* _TASK INSTRUCTIONS_
Starting with the first line of the records, write out each line exactly until you have included the line containing "const path = spline(points.map((p)".

* _DATA FOR THIS TASK_
______________________________
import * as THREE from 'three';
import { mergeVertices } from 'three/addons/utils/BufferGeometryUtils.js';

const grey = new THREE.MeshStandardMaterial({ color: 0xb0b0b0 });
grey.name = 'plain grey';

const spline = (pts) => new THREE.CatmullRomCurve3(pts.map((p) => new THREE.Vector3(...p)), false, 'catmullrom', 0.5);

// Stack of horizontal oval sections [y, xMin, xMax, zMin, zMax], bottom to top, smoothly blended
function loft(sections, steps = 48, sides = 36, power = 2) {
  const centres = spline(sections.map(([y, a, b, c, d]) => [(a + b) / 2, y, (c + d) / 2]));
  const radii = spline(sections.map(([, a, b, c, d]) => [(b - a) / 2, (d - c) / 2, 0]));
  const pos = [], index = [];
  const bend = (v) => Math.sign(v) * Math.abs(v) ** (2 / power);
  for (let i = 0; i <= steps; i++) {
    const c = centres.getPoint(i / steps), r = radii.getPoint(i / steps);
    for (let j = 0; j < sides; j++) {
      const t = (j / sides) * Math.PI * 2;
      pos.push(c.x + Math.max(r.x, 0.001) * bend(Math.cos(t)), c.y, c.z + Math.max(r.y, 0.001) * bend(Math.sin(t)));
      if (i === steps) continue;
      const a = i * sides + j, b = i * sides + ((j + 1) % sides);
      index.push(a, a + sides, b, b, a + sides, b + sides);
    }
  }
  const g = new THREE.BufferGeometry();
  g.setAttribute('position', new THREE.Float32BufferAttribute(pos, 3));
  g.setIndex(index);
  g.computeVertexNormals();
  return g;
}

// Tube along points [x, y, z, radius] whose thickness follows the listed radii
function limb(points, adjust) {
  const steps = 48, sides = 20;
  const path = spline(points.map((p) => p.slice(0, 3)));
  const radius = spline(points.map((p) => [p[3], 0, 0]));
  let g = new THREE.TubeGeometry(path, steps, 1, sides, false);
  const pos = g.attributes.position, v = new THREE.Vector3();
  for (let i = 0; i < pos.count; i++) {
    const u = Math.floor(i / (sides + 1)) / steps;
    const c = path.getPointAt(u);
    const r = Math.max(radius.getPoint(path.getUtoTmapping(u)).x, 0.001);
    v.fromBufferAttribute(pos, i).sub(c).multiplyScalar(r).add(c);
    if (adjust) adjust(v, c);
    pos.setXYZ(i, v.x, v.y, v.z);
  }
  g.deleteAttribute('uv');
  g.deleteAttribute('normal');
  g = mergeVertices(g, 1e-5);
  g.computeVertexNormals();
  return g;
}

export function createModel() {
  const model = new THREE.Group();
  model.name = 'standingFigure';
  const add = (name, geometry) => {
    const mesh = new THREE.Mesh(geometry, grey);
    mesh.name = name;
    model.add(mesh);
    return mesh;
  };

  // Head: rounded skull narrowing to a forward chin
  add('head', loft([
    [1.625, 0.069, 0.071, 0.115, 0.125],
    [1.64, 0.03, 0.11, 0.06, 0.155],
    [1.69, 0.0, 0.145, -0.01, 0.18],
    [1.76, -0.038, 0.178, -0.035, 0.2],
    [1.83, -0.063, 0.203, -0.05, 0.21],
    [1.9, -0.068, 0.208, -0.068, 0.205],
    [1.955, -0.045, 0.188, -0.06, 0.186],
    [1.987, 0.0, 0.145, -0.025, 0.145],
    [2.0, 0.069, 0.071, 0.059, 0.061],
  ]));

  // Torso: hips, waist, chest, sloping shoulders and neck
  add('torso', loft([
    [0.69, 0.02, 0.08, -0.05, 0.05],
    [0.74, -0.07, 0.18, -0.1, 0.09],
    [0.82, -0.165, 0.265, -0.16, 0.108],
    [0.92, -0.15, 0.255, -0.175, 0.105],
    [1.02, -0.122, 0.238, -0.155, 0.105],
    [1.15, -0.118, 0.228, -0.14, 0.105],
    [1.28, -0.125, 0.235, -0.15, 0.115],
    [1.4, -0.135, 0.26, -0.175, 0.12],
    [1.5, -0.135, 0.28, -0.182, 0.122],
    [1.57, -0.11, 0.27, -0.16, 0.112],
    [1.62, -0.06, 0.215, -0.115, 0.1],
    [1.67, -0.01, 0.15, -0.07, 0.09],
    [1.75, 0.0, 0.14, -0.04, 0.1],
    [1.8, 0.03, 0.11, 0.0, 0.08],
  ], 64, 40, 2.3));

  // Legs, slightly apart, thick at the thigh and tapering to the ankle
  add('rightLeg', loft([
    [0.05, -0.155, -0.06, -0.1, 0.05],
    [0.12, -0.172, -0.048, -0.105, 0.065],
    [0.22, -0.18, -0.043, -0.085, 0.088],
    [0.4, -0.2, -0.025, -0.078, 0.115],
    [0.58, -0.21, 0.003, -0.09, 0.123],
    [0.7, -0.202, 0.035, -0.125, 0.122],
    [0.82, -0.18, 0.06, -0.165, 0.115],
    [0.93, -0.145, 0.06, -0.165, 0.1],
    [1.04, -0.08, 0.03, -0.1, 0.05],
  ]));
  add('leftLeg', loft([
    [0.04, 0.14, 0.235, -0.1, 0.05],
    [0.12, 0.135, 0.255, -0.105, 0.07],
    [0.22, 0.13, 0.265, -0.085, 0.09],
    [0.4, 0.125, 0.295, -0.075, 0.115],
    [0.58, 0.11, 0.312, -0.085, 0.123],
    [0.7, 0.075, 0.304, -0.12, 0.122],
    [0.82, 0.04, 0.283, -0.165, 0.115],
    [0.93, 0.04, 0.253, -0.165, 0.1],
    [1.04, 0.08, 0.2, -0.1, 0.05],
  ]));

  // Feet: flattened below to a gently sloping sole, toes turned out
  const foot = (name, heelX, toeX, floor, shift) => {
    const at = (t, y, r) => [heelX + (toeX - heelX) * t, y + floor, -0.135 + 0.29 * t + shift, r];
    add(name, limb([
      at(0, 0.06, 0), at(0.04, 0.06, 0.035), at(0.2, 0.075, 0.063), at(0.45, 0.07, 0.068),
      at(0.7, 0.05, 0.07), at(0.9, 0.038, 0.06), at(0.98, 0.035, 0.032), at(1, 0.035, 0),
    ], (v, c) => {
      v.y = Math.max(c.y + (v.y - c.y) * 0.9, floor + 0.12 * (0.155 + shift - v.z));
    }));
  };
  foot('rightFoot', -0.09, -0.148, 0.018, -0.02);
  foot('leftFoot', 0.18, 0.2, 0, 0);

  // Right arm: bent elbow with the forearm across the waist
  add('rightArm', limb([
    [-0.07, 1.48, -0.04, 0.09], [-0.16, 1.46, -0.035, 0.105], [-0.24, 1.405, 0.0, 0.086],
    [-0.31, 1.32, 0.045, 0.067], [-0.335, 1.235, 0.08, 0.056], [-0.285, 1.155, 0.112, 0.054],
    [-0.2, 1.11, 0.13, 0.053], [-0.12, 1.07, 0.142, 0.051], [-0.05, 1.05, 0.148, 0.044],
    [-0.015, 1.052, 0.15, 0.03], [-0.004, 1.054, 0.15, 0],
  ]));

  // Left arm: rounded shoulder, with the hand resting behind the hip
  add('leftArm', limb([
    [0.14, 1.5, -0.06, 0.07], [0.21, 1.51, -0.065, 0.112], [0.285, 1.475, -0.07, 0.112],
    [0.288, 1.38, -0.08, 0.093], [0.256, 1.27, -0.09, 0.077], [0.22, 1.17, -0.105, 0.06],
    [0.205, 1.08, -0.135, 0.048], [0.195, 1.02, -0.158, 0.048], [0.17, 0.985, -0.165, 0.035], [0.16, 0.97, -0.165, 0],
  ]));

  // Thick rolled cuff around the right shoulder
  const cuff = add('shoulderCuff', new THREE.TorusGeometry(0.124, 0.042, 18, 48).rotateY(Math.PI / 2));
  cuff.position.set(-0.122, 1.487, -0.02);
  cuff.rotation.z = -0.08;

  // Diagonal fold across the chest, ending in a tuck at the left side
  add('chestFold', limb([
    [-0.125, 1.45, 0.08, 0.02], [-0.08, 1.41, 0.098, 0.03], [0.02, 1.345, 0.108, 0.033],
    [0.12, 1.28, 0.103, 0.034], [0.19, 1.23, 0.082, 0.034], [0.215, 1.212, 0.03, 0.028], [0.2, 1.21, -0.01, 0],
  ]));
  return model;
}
______________________________
* _ANSWER BELOW_
import * as THREE from 'three';
import { mergeVertices } from 'three/addons/utils/BufferGeometryUtils.js';

const grey = new THREE.MeshStandardMaterial({ color: 0xb0b0b0 });
grey.name = 'plain grey';

const spline = (pts) => new THREE.CatmullRomCurve3(pts.map((p) => new THREE.Vector3(...p)), false, 'catmullrom', 0.5);

// Stack of horizontal oval sections [y, xMin, xMax, zMin, zMax], bottom to top, smoothly blended
function loft(sections, steps = 48, sides = 36, power = 2) {
  const centres = spline(sections.map(([y, a, b, c, d]) => [(a + b) / 2, y, (c + d) / 2]));
  const radii = spline(sections.map(([, a, b, c, d]) => [(b - a) / 2, (d - c) / 2, 0]));
  const pos = [], index = [];
  const bend = (v) => Math.sign(v) * Math.abs(v) ** (2 / power);
  for (let i = 0; i <= steps; i++) {
    const c = centres.getPoint(i / steps), r = radii.getPoint(i / steps);
    for (let j = 0; j < sides; j++) {
      const t = (j / sides) * Math.PI * 2;
      pos.push(c.x + Math.max(r.x, 0.001) * bend(Math.cos(t)), c.y, c.z + Math.max(r.y, 0.001) * bend(Math.sin(t)));
      if (i === steps) continue;
      const a = i * sides + j, b = i * sides + ((j + 1) % sides);
      index.push(a, a + sides, b, b, a + sides, b + sides);
    }
  }
  const g = new THREE.BufferGeometry();
  g.setAttribute('position', new THREE.Float32BufferAttribute(pos, 3));
  g.setIndex(index);
  g.computeVertexNormals();
  return g;
}

// Tube along points [x, y, z, radius] whose thickness follows the listed radii
function limb(points, adjust) {
  const steps = 48, sides = 20;
  const path = spline(points.map((p) => p.slice(0, 3)));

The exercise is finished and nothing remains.